**INFORMATION SHOWN:**
- - -
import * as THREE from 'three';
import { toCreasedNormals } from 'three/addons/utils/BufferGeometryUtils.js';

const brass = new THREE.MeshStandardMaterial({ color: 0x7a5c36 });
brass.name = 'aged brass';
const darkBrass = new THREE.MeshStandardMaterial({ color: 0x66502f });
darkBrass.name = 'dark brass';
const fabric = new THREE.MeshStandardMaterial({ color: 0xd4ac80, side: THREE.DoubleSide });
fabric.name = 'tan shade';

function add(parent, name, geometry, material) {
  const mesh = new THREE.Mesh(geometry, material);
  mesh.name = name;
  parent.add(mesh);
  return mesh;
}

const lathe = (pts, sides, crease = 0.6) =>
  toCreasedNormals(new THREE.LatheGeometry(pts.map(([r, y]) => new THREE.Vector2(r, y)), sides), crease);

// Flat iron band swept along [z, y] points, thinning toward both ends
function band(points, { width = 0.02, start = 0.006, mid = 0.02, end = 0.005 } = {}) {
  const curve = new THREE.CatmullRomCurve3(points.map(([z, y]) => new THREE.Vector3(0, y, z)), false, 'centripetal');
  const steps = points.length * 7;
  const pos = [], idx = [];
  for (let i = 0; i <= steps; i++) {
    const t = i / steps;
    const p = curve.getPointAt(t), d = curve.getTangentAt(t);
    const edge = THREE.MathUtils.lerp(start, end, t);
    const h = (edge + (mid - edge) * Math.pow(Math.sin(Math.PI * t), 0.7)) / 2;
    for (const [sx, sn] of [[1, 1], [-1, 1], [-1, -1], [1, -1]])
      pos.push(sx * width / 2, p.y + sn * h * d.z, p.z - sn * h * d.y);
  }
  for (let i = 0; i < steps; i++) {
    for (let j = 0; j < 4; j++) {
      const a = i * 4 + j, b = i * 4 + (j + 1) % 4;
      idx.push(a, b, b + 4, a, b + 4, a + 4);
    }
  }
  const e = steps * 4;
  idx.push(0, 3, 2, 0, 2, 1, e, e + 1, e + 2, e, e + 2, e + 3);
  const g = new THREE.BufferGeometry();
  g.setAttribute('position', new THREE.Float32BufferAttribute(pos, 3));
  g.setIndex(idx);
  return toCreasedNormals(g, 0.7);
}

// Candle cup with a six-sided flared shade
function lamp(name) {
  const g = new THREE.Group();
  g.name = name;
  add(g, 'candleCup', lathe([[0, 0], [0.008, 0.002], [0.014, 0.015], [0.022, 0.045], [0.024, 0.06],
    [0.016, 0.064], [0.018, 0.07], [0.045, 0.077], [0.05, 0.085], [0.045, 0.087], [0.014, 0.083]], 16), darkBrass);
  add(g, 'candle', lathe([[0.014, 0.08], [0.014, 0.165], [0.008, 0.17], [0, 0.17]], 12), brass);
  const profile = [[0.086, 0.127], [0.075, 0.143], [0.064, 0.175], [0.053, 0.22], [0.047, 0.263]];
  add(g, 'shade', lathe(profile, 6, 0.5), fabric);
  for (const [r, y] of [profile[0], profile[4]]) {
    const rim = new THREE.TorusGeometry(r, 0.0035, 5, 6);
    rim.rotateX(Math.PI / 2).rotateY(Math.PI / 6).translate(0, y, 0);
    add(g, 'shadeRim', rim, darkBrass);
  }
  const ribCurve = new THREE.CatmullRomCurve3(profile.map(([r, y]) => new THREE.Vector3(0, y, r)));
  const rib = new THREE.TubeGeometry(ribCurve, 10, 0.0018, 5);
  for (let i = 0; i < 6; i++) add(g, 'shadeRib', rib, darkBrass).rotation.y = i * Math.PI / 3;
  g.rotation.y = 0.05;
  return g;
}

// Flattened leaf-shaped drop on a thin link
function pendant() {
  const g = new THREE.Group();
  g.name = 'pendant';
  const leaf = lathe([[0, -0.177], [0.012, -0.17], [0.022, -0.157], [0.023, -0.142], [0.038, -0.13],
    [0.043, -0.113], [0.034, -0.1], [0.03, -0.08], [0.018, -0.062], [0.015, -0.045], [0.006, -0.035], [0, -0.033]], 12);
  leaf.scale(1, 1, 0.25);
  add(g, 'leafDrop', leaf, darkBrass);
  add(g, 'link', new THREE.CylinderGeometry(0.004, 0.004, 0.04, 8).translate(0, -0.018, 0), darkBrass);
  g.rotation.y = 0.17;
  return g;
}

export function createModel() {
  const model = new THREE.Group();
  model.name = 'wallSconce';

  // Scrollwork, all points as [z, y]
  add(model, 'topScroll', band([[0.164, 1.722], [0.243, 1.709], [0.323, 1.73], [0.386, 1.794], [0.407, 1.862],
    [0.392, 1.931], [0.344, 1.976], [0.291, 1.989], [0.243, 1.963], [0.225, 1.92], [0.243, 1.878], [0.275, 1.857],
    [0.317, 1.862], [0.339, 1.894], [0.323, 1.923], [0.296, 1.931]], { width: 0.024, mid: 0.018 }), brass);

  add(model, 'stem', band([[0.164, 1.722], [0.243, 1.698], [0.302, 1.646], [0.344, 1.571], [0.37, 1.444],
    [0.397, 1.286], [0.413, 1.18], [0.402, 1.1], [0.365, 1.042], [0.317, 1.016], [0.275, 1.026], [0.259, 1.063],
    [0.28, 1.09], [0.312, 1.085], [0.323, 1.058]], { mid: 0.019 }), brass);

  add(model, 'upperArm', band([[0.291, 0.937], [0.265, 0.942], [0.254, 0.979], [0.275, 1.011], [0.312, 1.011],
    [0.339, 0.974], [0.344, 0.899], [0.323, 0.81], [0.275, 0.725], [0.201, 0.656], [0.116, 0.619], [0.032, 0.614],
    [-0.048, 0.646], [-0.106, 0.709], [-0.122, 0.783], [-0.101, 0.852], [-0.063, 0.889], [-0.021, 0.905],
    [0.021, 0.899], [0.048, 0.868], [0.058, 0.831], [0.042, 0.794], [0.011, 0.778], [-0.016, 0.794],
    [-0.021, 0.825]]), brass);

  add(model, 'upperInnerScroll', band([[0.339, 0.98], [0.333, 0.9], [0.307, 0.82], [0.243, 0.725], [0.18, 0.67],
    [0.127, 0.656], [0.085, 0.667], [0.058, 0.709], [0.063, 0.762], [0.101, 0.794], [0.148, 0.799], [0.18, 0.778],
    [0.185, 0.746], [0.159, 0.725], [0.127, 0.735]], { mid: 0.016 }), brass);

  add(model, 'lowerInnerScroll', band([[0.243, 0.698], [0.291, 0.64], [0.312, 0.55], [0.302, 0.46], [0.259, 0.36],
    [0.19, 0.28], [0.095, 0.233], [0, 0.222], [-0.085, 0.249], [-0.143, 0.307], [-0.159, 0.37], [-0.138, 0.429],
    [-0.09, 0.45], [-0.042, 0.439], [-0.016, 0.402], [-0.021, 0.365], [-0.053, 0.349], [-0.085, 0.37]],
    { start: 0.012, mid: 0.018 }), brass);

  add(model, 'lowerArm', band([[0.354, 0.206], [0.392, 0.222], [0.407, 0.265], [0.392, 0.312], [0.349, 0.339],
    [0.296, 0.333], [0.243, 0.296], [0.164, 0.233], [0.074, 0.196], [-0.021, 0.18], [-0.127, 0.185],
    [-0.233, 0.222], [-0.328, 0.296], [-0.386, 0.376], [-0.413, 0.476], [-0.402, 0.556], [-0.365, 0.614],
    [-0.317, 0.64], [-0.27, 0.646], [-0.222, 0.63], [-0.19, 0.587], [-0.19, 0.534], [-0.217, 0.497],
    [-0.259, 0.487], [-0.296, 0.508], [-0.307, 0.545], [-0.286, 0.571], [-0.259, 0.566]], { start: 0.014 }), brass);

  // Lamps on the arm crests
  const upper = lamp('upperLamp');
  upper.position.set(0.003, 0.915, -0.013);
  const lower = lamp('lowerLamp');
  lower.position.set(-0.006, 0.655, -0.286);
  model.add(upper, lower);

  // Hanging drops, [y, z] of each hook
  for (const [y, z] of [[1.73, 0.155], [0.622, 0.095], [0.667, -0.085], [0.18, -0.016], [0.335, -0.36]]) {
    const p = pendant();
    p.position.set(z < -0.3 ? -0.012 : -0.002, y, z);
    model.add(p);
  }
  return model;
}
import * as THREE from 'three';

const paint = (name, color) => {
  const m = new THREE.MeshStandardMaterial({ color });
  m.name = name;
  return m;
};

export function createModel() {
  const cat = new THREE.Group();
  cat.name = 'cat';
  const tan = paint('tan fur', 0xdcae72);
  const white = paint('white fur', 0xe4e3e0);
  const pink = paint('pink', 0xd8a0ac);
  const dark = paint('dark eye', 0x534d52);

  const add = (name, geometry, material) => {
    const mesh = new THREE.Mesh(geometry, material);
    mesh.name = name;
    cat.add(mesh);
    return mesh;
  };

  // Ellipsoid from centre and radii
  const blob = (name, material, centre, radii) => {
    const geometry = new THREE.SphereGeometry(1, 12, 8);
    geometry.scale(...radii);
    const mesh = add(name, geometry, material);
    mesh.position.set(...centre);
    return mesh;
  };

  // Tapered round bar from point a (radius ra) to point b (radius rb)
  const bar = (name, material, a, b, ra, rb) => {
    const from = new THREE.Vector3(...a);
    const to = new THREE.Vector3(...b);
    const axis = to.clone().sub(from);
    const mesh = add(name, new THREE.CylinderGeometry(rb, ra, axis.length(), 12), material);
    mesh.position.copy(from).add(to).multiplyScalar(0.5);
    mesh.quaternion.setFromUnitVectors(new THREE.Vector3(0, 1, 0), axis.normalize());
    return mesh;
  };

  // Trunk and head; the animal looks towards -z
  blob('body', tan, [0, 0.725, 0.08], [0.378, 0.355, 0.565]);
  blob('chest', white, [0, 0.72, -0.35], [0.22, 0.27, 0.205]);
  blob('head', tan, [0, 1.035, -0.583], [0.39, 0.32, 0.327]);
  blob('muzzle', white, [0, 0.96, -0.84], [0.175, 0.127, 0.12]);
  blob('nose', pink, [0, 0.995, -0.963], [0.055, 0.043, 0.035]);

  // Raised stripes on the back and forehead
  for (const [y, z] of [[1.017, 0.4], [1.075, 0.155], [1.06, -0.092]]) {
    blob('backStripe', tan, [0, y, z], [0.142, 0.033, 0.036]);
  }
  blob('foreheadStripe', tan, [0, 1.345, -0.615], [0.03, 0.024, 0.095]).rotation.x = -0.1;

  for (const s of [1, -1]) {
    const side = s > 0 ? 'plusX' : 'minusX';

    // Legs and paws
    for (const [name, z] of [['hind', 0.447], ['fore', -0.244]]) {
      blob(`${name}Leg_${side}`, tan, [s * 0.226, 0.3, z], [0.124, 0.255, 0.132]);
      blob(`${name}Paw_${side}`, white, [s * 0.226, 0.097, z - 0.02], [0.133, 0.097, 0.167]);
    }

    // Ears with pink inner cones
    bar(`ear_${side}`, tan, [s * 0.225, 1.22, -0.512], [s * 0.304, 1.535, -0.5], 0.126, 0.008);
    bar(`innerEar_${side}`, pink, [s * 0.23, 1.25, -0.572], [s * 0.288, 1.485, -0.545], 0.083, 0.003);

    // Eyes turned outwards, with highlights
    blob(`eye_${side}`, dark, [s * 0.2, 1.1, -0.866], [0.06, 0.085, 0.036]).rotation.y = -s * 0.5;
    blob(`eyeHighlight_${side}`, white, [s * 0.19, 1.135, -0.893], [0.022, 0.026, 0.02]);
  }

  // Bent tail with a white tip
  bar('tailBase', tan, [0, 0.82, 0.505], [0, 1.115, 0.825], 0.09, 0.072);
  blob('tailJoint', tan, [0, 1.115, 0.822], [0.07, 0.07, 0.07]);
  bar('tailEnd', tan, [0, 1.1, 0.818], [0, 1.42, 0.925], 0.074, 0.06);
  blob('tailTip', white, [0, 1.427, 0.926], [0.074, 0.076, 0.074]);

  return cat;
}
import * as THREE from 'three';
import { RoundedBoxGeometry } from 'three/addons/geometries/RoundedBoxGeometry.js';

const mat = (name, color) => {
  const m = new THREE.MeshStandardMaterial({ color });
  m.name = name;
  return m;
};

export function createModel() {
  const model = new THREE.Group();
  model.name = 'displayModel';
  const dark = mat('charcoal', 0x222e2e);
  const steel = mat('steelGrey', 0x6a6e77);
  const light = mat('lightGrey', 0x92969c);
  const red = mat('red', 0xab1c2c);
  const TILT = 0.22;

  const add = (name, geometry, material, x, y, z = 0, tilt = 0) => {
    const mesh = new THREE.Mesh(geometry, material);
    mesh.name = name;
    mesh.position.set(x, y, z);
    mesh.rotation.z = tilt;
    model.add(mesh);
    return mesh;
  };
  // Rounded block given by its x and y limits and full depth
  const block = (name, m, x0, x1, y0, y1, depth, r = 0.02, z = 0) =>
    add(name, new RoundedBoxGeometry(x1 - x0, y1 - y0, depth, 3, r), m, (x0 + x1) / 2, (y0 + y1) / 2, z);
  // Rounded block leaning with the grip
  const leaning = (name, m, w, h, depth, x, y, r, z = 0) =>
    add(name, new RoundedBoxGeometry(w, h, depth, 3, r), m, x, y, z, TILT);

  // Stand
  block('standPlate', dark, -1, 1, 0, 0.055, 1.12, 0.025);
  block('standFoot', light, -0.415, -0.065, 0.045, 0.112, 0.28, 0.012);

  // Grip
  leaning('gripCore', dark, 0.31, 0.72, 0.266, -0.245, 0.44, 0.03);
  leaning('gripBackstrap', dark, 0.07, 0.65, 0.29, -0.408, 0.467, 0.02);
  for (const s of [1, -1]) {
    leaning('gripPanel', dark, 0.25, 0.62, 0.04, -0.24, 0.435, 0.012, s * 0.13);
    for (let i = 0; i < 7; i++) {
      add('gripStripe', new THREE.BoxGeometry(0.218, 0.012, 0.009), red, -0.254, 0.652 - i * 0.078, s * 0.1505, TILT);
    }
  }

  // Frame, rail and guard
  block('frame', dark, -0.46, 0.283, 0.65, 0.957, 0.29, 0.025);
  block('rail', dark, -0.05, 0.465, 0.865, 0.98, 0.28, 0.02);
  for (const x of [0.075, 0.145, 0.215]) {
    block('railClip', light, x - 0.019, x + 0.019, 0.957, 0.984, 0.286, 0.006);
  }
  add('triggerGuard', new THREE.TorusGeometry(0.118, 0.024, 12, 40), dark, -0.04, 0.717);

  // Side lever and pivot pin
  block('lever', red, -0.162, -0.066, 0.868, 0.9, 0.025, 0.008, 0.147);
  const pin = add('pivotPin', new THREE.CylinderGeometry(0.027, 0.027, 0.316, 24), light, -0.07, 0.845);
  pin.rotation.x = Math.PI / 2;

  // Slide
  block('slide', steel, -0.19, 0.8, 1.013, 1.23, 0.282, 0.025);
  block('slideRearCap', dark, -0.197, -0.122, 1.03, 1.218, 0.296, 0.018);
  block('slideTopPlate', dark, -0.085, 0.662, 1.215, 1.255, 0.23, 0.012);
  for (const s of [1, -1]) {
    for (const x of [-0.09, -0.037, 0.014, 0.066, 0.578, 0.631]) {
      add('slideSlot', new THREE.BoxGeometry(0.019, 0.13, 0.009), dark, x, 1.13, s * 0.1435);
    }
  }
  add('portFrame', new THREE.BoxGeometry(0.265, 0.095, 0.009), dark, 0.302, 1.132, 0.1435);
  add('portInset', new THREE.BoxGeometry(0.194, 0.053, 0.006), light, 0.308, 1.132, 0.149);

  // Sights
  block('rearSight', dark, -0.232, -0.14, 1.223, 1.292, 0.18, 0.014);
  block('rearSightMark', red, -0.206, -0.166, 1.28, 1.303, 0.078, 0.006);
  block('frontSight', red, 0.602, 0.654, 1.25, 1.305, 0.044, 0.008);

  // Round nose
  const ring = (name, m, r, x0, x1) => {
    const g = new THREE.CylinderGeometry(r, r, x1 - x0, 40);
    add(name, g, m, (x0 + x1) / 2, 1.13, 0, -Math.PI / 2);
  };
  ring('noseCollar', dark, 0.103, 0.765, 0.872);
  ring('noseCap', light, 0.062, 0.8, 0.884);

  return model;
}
- - -
**WORK INSTRUCTION:**
Can you repeat, word for word, every line above from the one containing "looks towards -z" down to the one containing "back and forehead", including both?

**EXERCISE RESULT:**
  // Trunk and head; the animal looks towards -z
  blob('body', tan, [0, 0.725, 0.08], [0.378, 0.355, 0.565]);
  blob('chest', white, [0, 0.72, -0.35], [0.22, 0.27, 0.205]);
  blob('head', tan, [0, 1.035, -0.583], [0.39, 0.32, 0.327]);
  blob('muzzle', white, [0, 0.96, -0.84], [0.175, 0.127, 0.12]);
  blob('nose', pink, [0, 0.995, -0.963], [0.055, 0.043, 0.035]);

  // Raised stripes on the back and forehead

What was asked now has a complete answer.